• Your assignment:
Your response should consist of every line below, reproduced without alteration.

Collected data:
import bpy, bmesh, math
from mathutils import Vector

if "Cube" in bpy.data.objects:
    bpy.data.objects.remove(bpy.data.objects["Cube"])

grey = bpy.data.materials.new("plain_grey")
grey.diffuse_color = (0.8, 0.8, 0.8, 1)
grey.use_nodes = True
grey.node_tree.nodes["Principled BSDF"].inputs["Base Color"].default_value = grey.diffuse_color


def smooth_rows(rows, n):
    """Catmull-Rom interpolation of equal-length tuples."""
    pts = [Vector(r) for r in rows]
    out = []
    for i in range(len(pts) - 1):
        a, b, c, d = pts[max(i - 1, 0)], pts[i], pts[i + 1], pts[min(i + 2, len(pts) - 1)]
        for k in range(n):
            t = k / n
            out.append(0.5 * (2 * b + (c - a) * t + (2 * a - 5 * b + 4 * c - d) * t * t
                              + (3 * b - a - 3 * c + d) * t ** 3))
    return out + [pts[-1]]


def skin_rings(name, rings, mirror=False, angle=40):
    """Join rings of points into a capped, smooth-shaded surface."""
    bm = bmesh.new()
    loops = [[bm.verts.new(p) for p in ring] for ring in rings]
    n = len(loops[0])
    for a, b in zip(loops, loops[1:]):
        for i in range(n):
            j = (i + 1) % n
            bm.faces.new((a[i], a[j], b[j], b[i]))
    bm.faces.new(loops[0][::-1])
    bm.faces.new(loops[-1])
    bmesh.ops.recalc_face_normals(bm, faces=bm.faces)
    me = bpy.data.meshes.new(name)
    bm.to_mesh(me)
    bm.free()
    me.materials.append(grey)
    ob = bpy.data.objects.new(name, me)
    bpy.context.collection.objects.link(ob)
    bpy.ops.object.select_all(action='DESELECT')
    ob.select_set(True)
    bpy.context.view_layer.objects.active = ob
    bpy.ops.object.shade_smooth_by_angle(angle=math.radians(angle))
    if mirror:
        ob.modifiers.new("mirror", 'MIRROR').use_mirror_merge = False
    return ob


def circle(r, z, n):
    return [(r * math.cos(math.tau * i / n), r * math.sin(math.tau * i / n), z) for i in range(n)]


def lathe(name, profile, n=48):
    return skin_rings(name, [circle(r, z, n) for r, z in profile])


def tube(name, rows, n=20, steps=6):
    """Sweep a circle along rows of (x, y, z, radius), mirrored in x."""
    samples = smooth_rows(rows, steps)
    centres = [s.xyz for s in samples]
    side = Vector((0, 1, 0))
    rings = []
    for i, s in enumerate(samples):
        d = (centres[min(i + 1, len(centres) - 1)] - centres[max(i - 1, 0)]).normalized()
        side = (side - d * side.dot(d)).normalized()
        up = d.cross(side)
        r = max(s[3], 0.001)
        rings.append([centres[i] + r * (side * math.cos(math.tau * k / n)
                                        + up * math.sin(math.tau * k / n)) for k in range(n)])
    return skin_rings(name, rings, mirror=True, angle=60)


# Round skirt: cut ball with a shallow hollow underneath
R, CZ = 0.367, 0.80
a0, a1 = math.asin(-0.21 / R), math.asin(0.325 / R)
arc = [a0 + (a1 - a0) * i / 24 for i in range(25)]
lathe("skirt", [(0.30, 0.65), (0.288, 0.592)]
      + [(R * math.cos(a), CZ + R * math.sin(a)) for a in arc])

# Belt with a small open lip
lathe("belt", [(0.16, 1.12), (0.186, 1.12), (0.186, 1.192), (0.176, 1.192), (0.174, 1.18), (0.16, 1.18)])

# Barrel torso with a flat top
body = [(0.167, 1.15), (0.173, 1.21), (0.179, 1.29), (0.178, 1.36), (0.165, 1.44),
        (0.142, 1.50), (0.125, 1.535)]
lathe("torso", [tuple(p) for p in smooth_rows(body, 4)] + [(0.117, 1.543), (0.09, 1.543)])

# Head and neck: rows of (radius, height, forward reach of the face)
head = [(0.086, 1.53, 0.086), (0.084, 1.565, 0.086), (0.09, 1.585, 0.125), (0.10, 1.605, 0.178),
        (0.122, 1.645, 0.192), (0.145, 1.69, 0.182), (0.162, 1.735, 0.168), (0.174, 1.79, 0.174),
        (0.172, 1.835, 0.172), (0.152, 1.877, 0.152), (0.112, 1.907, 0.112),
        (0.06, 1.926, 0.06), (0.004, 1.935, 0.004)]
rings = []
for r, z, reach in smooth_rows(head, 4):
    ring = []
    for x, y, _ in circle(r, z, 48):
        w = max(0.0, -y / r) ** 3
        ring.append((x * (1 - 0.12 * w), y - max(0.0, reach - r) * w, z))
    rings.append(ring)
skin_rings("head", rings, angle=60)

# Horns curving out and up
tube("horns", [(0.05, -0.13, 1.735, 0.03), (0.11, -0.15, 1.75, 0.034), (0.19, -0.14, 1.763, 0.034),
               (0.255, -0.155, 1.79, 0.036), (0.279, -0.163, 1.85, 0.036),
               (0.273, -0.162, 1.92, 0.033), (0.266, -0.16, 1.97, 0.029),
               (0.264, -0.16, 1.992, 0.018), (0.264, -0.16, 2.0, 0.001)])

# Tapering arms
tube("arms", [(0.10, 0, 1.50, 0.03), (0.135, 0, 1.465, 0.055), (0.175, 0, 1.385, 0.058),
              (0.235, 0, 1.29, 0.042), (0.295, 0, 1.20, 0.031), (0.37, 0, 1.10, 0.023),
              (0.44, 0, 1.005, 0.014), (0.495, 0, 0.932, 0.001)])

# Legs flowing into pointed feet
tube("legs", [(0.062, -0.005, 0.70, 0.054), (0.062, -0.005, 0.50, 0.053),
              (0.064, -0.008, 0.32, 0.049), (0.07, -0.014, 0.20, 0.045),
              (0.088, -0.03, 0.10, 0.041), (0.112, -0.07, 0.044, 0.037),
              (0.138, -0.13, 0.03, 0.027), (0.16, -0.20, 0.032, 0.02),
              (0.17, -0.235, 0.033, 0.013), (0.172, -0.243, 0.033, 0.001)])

• Answer for this exercise:
import bpy, bmesh, math
from mathutils import Vector

if "Cube" in bpy.data.objects:
    bpy.data.objects.remove(bpy.data.objects["Cube"])

grey = bpy.data.materials.new("plain_grey")
grey.diffuse_color = (0.8, 0.8, 0.8, 1)
grey.use_nodes = True
grey.node_tree.nodes["Principled BSDF"].inputs["Base Color"].default_value = grey.diffuse_color


def smooth_rows(rows, n):
    """Catmull-Rom interpolation of equal-length tuples."""
    pts = [Vector(r) for r in rows]
    out = []
    for i in range(len(pts) - 1):
        a, b, c, d = pts[max(i - 1, 0)], pts[i], pts[i + 1], pts[min(i + 2, len(pts) - 1)]
        for k in range(n):
            t = k / n
            out.append(0.5 * (2 * b + (c - a) * t + (2 * a - 5 * b + 4 * c - d) * t * t
                              + (3 * b - a - 3 * c + d) * t ** 3))
    return out + [pts[-1]]


def skin_rings(name, rings, mirror=False, angle=40):
    """Join rings of points into a capped, smooth-shaded surface."""
    bm = bmesh.new()
    loops = [[bm.verts.new(p) for p in ring] for ring in rings]
    n = len(loops[0])
    for a, b in zip(loops, loops[1:]):
        for i in range(n):
            j = (i + 1) % n
            bm.faces.new((a[i], a[j], b[j], b[i]))
    bm.faces.new(loops[0][::-1])
    bm.faces.new(loops[-1])
    bmesh.ops.recalc_face_normals(bm, faces=bm.faces)
    me = bpy.data.meshes.new(name)
    bm.to_mesh(me)
    bm.free()
    me.materials.append(grey)
    ob = bpy.data.objects.new(name, me)
    bpy.context.collection.objects.link(ob)
    bpy.ops.object.select_all(action='DESELECT')
    ob.select_set(True)
    bpy.context.view_layer.objects.active = ob
    bpy.ops.object.shade_smooth_by_angle(angle=math.radians(angle))
    if mirror:
        ob.modifiers.new("mirror", 'MIRROR').use_mirror_merge = False
    return ob


def circle(r, z, n):
    return [(r * math.cos(math.tau * i / n), r * math.sin(math.tau * i / n), z) for i in range(n)]


def lathe(name, profile, n=48):
    return skin_rings(name, [circle(r, z, n) for r, z in profile])


def tube(name, rows, n=20, steps=6):
    """Sweep a circle along rows of (x, y, z, radius), mirrored in x."""
    samples = smooth_rows(rows, steps)
    centres = [s.xyz for s in samples]
    side = Vector((0, 1, 0))
    rings = []
    for i, s in enumerate(samples):
        d = (centres[min(i + 1, len(centres) - 1)] - centres[max(i - 1, 0)]).normalized()
        side = (side - d * side.dot(d)).normalized()
        up = d.cross(side)
        r = max(s[3], 0.001)
        rings.append([centres[i] + r * (side * math.cos(math.tau * k / n)
                                        + up * math.sin(math.tau * k / n)) for k in range(n)])
    return skin_rings(name, rings, mirror=True, angle=60)


# Round skirt: cut ball with a shallow hollow underneath
R, CZ = 0.367, 0.80
a0, a1 = math.asin(-0.21 / R), math.asin(0.325 / R)
arc = [a0 + (a1 - a0) * i / 24 for i in range(25)]
lathe("skirt", [(0.30, 0.65), (0.288, 0.592)]
      + [(R * math.cos(a), CZ + R * math.sin(a)) for a in arc])

# Belt with a small open lip
lathe("belt", [(0.16, 1.12), (0.186, 1.12), (0.186, 1.192), (0.176, 1.192), (0.174, 1.18), (0.16, 1.18)])

# Barrel torso with a flat top
body = [(0.167, 1.15), (0.173, 1.21), (0.179, 1.29), (0.178, 1.36), (0.165, 1.44),
        (0.142, 1.50), (0.125, 1.535)]
lathe("torso", [tuple(p) for p in smooth_rows(body, 4)] + [(0.117, 1.543), (0.09, 1.543)])

# Head and neck: rows of (radius, height, forward reach of the face)
head = [(0.086, 1.53, 0.086), (0.084, 1.565, 0.086), (0.09, 1.585, 0.125), (0.10, 1.605, 0.178),
        (0.122, 1.645, 0.192), (0.145, 1.69, 0.182), (0.162, 1.735, 0.168), (0.174, 1.79, 0.174),
        (0.172, 1.835, 0.172), (0.152, 1.877, 0.152), (0.112, 1.907, 0.112),
        (0.06, 1.926, 0.06), (0.004, 1.935, 0.004)]
rings = []
for r, z, reach in smooth_rows(head, 4):
    ring = []
    for x, y, _ in circle(r, z, 48):
        w = max(0.0, -y / r) ** 3
        ring.append((x * (1 - 0.12 * w), y - max(0.0, reach - r) * w, z))
    rings.append(ring)
skin_rings("head", rings, angle=60)

# Horns curving out and up
tube("horns", [(0.05, -0.13, 1.735, 0.03), (0.11, -0.15, 1.75, 0.034), (0.19, -0.14, 1.763, 0.034),
               (0.255, -0.155, 1.79, 0.036), (0.279, -0.163, 1.85, 0.036),
               (0.273, -0.162, 1.92, 0.033), (0.266, -0.16, 1.97, 0.029),
               (0.264, -0.16, 1.992, 0.018), (0.264, -0.16, 2.0, 0.001)])

# Tapering arms
tube("arms", [(0.10, 0, 1.50, 0.03), (0.135, 0, 1.465, 0.055), (0.175, 0, 1.385, 0.058),
              (0.235, 0, 1.29, 0.042), (0.295, 0, 1.20, 0.031), (0.37, 0, 1.10, 0.023),
              (0.44, 0, 1.005, 0.014), (0.495, 0, 0.932, 0.001)])

# Legs flowing into pointed feet
tube("legs", [(0.062, -0.005, 0.70, 0.054), (0.062, -0.005, 0.50, 0.053),
              (0.064, -0.008, 0.32, 0.049), (0.07, -0.014, 0.20, 0.045),
              (0.088, -0.03, 0.10, 0.041), (0.112, -0.07, 0.044, 0.037),
              (0.138, -0.13, 0.03, 0.027), (0.16, -0.20, 0.032, 0.02),
              (0.17, -0.235, 0.033, 0.013), (0.172, -0.243, 0.033, 0.001)])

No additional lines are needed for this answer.